J. Sahas, lcon and Logos: SOllrces in Eighth-Centllry Imf/od"sm (Toronto: 1986) along with the selen bibliography given there. There was Guibert of Nogent 's Oe Pignoribm Jancfomm; see K. Gurh, Cuibert z'on Nogent und die hochmittelcdterliche Kritik "n der Reliquiem'erehmng (Ottobeuren: 1970), but see also J. F. al France: The lHemoirs of Abhot Cllihert of Nogent (New York: 1970) 1-33; and even Erasmus in Ten Colloqllies. trans. C. R. Thompson (lndianapolis: 1979) 56-91. But none of these in and of themselves had lasting cultural influence, and almost alt are more significant in retrospect-that is to say, in ehe way in wh ich they were perceived and used during and after the Reformation.
M. Pye and R. Morgan (The Hague: 1973) 1-·58, esp. 31ff. At least some ofthe problems, moreover, appear ro be directly relared ro Lamotte's declared intentions, which, on the sueface, appear ro be mutually contradicrory. He first says, "Notre premier souci a ete de replacer le bouddhisme dans le cadre hisrorigue gui lui manguait, de le retirer du monde des idees OU il se confinait volontairement poue le ramener sur terre," but then says: "En laissant au merveilleux la place gu'il a toujours occupee dans les sourees, on Archaeology and Protestant Presuppositions 19 pense donner un reflet plus fidele de la mentalite des disciples du Buddha.
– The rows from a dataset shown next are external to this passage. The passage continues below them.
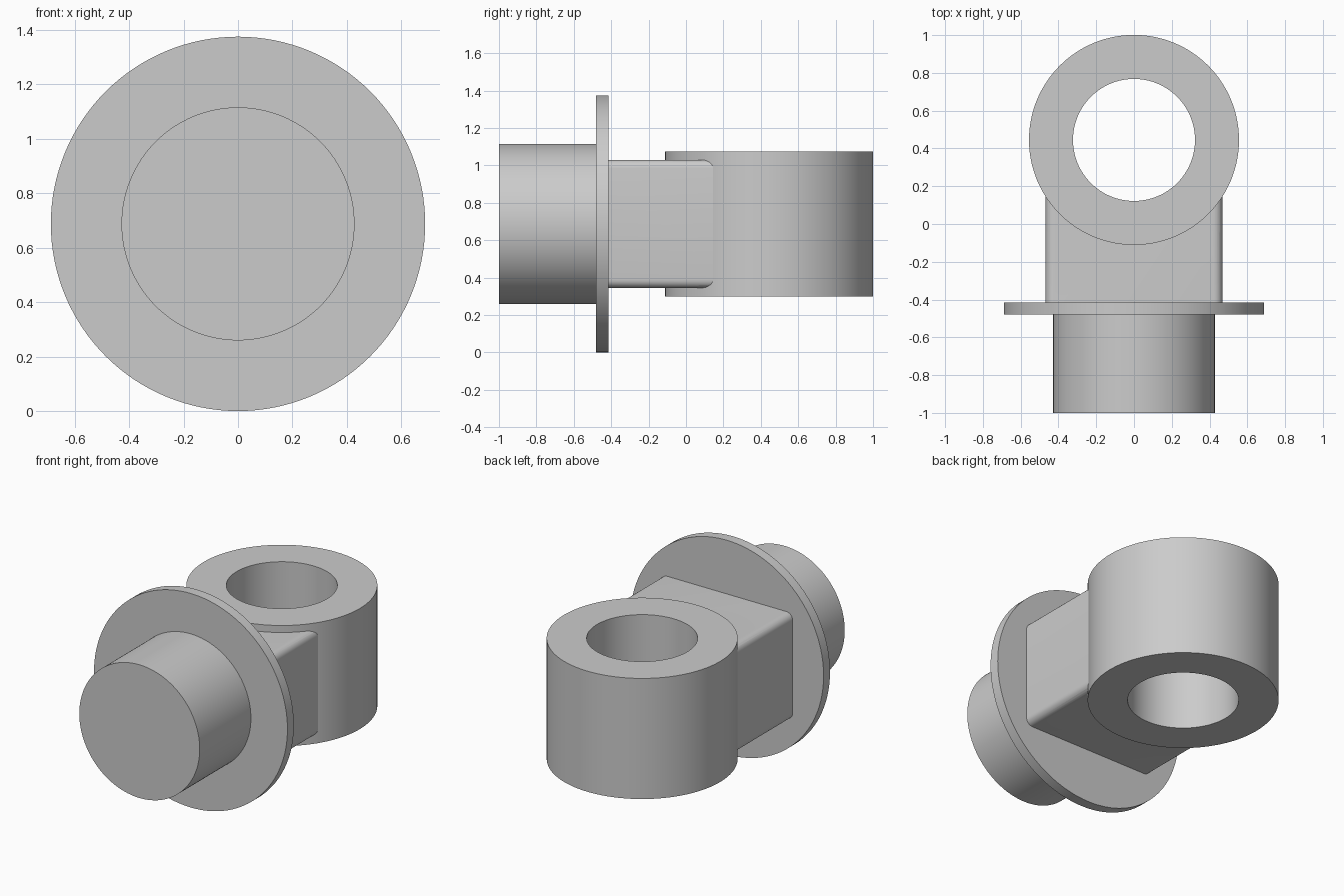
import bpy
import bmesh
from math import cos, sin, pi, radians
from mathutils import Matrix

cube = bpy.data.objects.get("Cube")
if cube:
    bpy.data.objects.remove(cube, do_unlink=True)

# Single plain metal colour
GREY = (0.6, 0.6, 0.6, 1)
metal = bpy.data.materials.new("light grey metal")
metal.use_nodes = True
metal.diffuse_color = GREY
metal.node_tree.nodes["Principled BSDF"].inputs["Base Color"].default_value = GREY

SIDES = 128
AXIS_Z = 0.6875      # height of the shaft axis
EYE_Y = 0.445        # centre of the eye ring


def finish(name, bm):
    """Turn a bmesh into a smooth-shaded object with sharp edges kept."""
    bmesh.ops.recalc_face_normals(bm, faces=bm.faces)
    mesh = bpy.data.meshes.new(name)
    bm.to_mesh(mesh)
    bm.free()
    mesh.materials.append(metal)
    obj = bpy.data.objects.new(name, mesh)
    bpy.context.collection.objects.link(obj)
    smooth(obj)
    return obj


def smooth(obj):
    bpy.ops.object.select_all(action="DESELECT")
    obj.select_set(True)
    bpy.context.view_layer.objects.active = obj
    bpy.ops.object.shade_smooth_by_angle(angle=radians(30))


def lathe(name, profile, matrix):
    """Spin a closed (radius, height) profile about z, then place it."""
    bm = bmesh.new()
    rings = []
    for i in range(SIDES):
        a = 2 * pi * i / SIDES
        rings.append([bm.verts.new((r * cos(a), r * sin(a), h)) for r, h in profile])
    n = len(profile)
    for i in range(SIDES):
        a, b = rings[i], rings[(i + 1) % SIDES]
        for j in range(n):
            k = (j + 1) % n
            bm.faces.new((a[j], b[j], b[k], a[k]))
    bmesh.ops.transform(bm, matrix=matrix, verts=bm.verts)
    return finish(name, bm)


def disc(name, radius, start, end, matrix):
    """Solid cylinder between two heights along the local z axis."""
    bm = bmesh.new()
    place = matrix @ Matrix.Translation((0, 0, (start + end) / 2))
    bmesh.ops.create_cone(bm, cap_ends=True, segments=SIDES, radius1=radius,
                          radius2=radius, depth=end - start, matrix=place)
    return finish(name, bm)


# Local z points towards the back (+y) for the shaft and flange
along_y = Matrix.Translation((0, 0, AXIS_Z)) @ Matrix.Rotation(-pi / 2, 4, "X")
at_eye = Matrix.Translation((0, EYE_Y, AXIS_Z))

disc("shaft", 0.428, -1.0, -0.48, along_y)
disc("flange", 0.6875, -0.48, -0.415, along_y)
lathe("eye_ring", [(0.323, -0.3875), (0.556, -0.3875),
                   (0.556, 0.3875), (0.323, 0.3875)], at_eye)

# Neck block with its four long edges rounded
bm = bmesh.new()
size = Matrix.Diagonal((0.936, 0.72, 0.685, 1))
bmesh.ops.create_cube(bm, size=1, matrix=Matrix.Translation((0, -0.055, AXIS_Z)) @ size)
long_edges = [e for e in bm.edges if abs(e.verts[0].co.y - e.verts[1].co.y) > 0.1]
bmesh.ops.bevel(bm, geom=long_edges, offset=0.045, segments=6, profile=0.5, affect="EDGES")
neck = finish("neck", bm)

# Hollow the neck end so that it stops inside the ring wall
cutter = disc("neck_cutter", 0.53, -0.6, 0.6, at_eye)
cutter.hide_render = True
cut = neck.modifiers.new("Ring clearance", "BOOLEAN")
cut.operation = "DIFFERENCE"
cut.solver = "EXACT"
cut.object = cutter
bpy.context.view_layer.objects.active = neck
bpy.ops.object.modifier_apply(modifier=cut.name)
bpy.data.objects.remove(cutter, do_unlink=True)
smooth(neck)
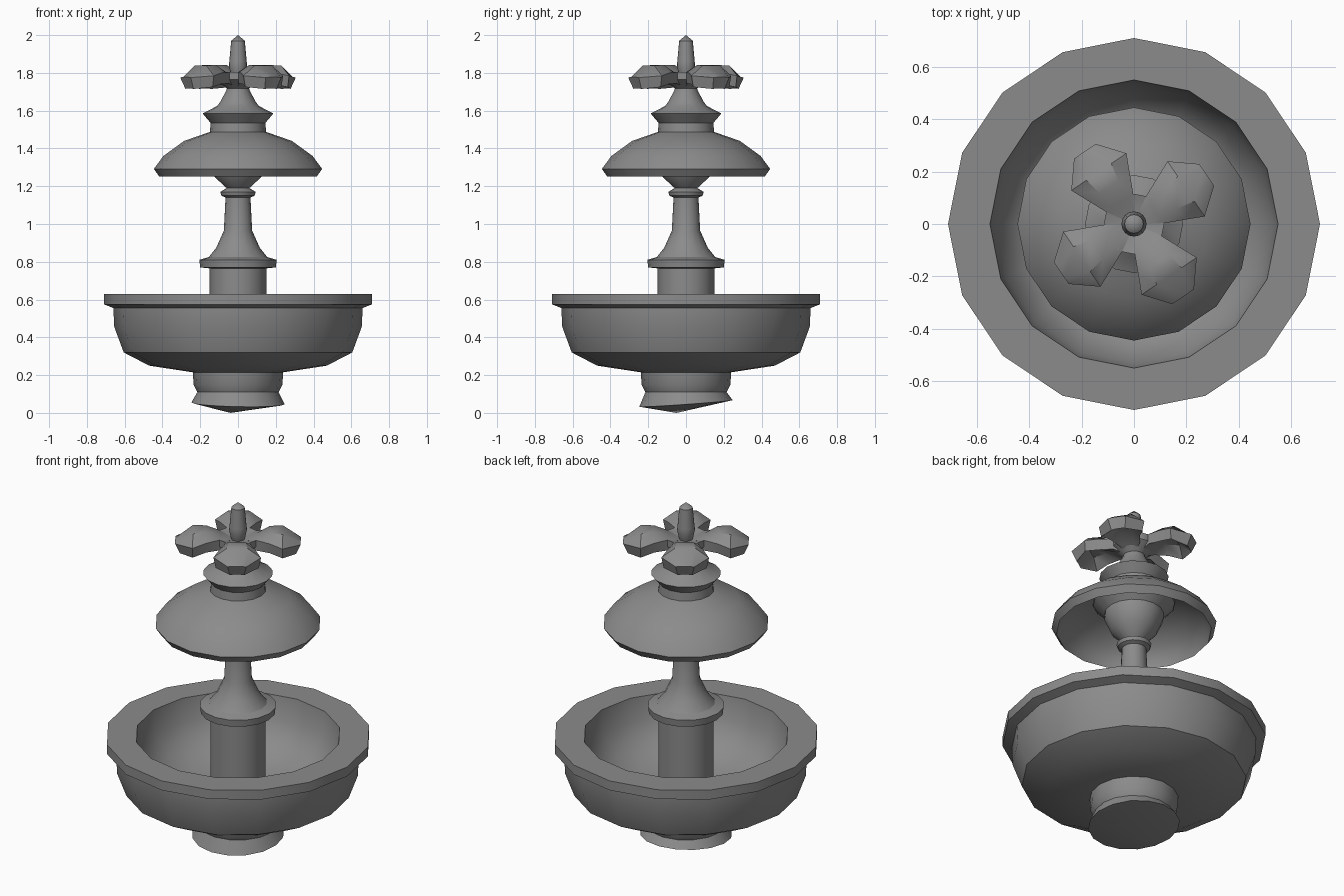
import bpy, bmesh, math
from mathutils import Matrix

if "Cube" in bpy.data.objects:
    bpy.data.objects.remove(bpy.data.objects["Cube"])

SIDES = 16
stone = bpy.data.materials.new("grey_stone")
stone.diffuse_color = (0.26, 0.26, 0.26, 1)
stone.use_nodes = True
stone.node_tree.nodes["Principled BSDF"].inputs["Base Color"].default_value = stone.diffuse_color


def finish(name, bm):
    bmesh.ops.recalc_face_normals(bm, faces=bm.faces[:])
    me = bpy.data.meshes.new(name)
    bm.to_mesh(me)
    bm.free()
    me.materials.append(stone)
    ob = bpy.data.objects.new(name, me)
    bpy.context.collection.objects.link(ob)
    bpy.ops.object.select_all(action='DESELECT')
    ob.select_set(True)
    bpy.context.view_layer.objects.active = ob
    bpy.ops.object.shade_smooth_by_angle(angle=math.radians(32))
    return ob


def lathe(name, profile, move=None):
    """Turn (radius, height) points about z; radius 0 gives a pole."""
    bm = bmesh.new()
    rings = []
    for r, z in profile:
        n = SIDES if r > 0 else 1
        rings.append([bm.verts.new((r * math.cos(2 * math.pi * i / SIDES),
                                    r * math.sin(2 * math.pi * i / SIDES), z))
                      for i in range(n)])
    for a, b in zip(rings, rings[1:]):
        for i in range(SIDES):
            j = (i + 1) % SIDES
            quad = [a[i % len(a)], a[j % len(a)], b[j % len(b)], b[i % len(b)]]
            bm.faces.new(list(dict.fromkeys(quad)))
    if move:
        for v in bm.verts:
            move(v.co)
    return finish(name, bm)


# foot with uneven, pointed underside
def uneven(co):
    if co.z == 0:
        co.x, co.y = -0.04, -0.05
    elif co.z < 0.08:
        co.z += 0.07 * co.y - 0.02 * co.x

lathe("foot", [(0, 0), (0.247, 0.05), (0.215, 0.11), (0.235, 0.15),
               (0.24, 0.23)], uneven)

# lower basin with thick rim
lathe("lower_basin", [(0, 0.215), (0.24, 0.215), (0.47, 0.25), (0.605, 0.32),
                      (0.655, 0.455), (0.66, 0.555), (0.71, 0.575), (0.71, 0.63),
                      (0.55, 0.63), (0.53, 0.5), (0.45, 0.38), (0.3, 0.31), (0, 0.29)])

# column, collar and tapered stem
lathe("column", [(0.15, 0.28), (0.15, 0.765), (0.2, 0.77), (0.205, 0.81),
                 (0.155, 0.825), (0.115, 0.875), (0.075, 0.965), (0.066, 1.14),
                 (0.088, 1.15), (0.094, 1.17), (0.06, 1.19), (0.125, 1.25),
                 (0.16, 1.33), (0.16, 1.36), (0.22, 1.42), (0.22, 1.46)])

# upper dome, hollow below
lathe("upper_dome", [(0.2, 1.44), (0.28, 1.415), (0.37, 1.35), (0.41, 1.29),
                     (0.418, 1.252), (0.445, 1.292), (0.395, 1.36), (0.285, 1.44),
                     (0.15, 1.487)])

# collar and neck above the dome
lathe("upper_neck", [(0.15, 1.475), (0.145, 1.535), (0.187, 1.585), (0.11, 1.625),
                     (0.095, 1.645), (0.06, 1.71), (0.055, 1.76)])

# flower hub
lathe("flower_hub", [(0, 1.785), (0.05, 1.785), (0.115, 1.805), (0.115, 1.765),
                     (0.05, 1.71), (0, 1.71)])

# finial
lathe("finial", [(0.03, 1.77), (0.04, 1.80), (0.048, 1.84), (0.046, 1.86),
                 (0.036, 1.97), (0, 2.0)])

# four petals: rows of (distance, half width, top middle, top edge)
rows = [(0.04, 0.027, 1.785, 1.785), (0.097, 0.062, 1.805, 1.805),
        (0.17, 0.095, 1.842, 1.80), (0.24, 0.127, 1.838, 1.785),
        (0.335, 0.05, 1.778, 1.775)]
for k in range(4):
    bm = bmesh.new()
    tops, bots = [], []
    for n, (u, w, zm, ze) in enumerate(rows):
        inset = 0.025 if n == 4 else 0
        w2 = w - (0.012 if n > 1 else 0)
        tops.append([bm.verts.new((u, s * w, zm if abs(s) < 1 else ze))
                     for s in (-1, -0.45, 0.45, 1)])
        bots.append([bm.verts.new((u - inset, s * w2, (zm if abs(s) < 1 else ze) - 0.06))
                     for s in (-1, -0.45, 0.45, 1)])
    for n in range(4):
        for i in range(3):
            for g in (tops, bots):
                bm.faces.new((g[n][i], g[n][i + 1], g[n + 1][i + 1], g[n + 1][i]))
        for i in (0, 3):
            bm.faces.new((tops[n][i], tops[n + 1][i], bots[n + 1][i], bots[n][i]))
    for n in (0, 4):
        for i in range(3):
            bm.faces.new((tops[n][i], tops[n][i + 1], bots[n][i + 1], bots[n][i]))
    bm.transform(Matrix.Rotation(math.radians(34 + 90 * k), 4, 'Z'))
    finish("petal_%d" % (k + 1), bm)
P. Sarasvari, Coinage in Ancient India: A Numismatic, Archaeochemical and Metallllrgical Study 0/ Ancient Indian Coins, Vol. I (Delhi: 1986) 202ff; and so on. 28. Histoire du bouddhisme indien, 456. I have elsewhere discussed this same passage from a somewhat different point of view; see my "Two Problems in the History of Indian Buddhism," Ch. II below, 41-42. 29. There has been very litde discussion of the assumptions and method that lie behind this imporrant book. The only serious attempt to get at some of the problems involved is, as far as I know, M.